ASSIGNED TASK.
Could you restate the entries below word for word and leave out the pictures?

EXTRACTED DATA.
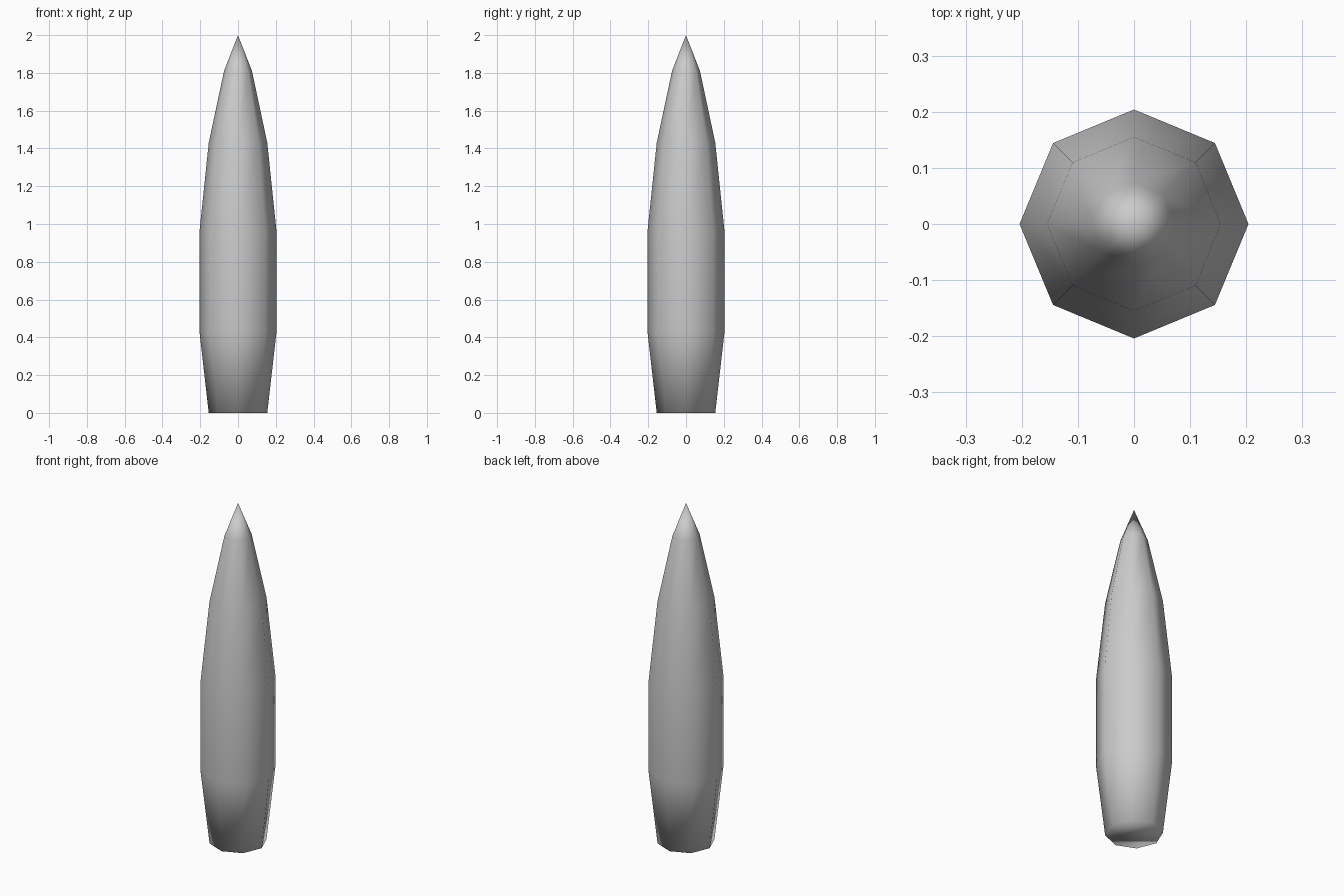
import bpy, bmesh
from math import cos, sin, pi

if "Cube" in bpy.data.objects:
    bpy.data.objects.remove(bpy.data.objects["Cube"])

SIDES = 8
# (radius, height) rings from base upwards, tip added separately
PROFILE = [(0.155, 0.0), (0.204, 0.43), (0.204, 0.96), (0.155, 1.43), (0.074, 1.81)]
TIP_Z = 2.0

bm = bmesh.new()

# Stacked octagonal rings
rings = [[bm.verts.new((r * cos(2 * pi * i / SIDES), r * sin(2 * pi * i / SIDES), z))
          for i in range(SIDES)] for r, z in PROFILE]
tip = bm.verts.new((0, 0, TIP_Z))

# Side walls, pointed nose and flat base
for i in range(SIDES):
    j = (i + 1) % SIDES
    for low, high in zip(rings, rings[1:]):
        bm.faces.new((low[i], low[j], high[j], high[i]))
    bm.faces.new((rings[-1][i], rings[-1][j], tip))
bm.faces.new(rings[0][::-1])

for f in bm.faces:
    f.smooth = True

mesh = bpy.data.meshes.new("pointed_body")
bm.to_mesh(mesh)
bm.free()
body = bpy.data.objects.new("pointed_body", mesh)
bpy.context.collection.objects.link(body)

TASK RESPONSE.
import bpy, bmesh
from math import cos, sin, pi

if "Cube" in bpy.data.objects:
    bpy.data.objects.remove(bpy.data.objects["Cube"])

SIDES = 8
# (radius, height) rings from base upwards, tip added separately
PROFILE = [(0.155, 0.0), (0.204, 0.43), (0.204, 0.96), (0.155, 1.43), (0.074, 1.81)]
TIP_Z = 2.0

bm = bmesh.new()

# Stacked octagonal rings
rings = [[bm.verts.new((r * cos(2 * pi * i / SIDES), r * sin(2 * pi * i / SIDES), z))
          for i in range(SIDES)] for r, z in PROFILE]
tip = bm.verts.new((0, 0, TIP_Z))

# Side walls, pointed nose and flat base
for i in range(SIDES):
    j = (i + 1) % SIDES
    for low, high in zip(rings, rings[1:]):
        bm.faces.new((low[i], low[j], high[j], high[i]))
    bm.faces.new((rings[-1][i], rings[-1][j], tip))
bm.faces.new(rings[0][::-1])

for f in bm.faces:
    f.smooth = True

mesh = bpy.data.meshes.new("pointed_body")
bm.to_mesh(mesh)
bm.free()
body = bpy.data.objects.new("pointed_body", mesh)
bpy.context.collection.objects.link(body)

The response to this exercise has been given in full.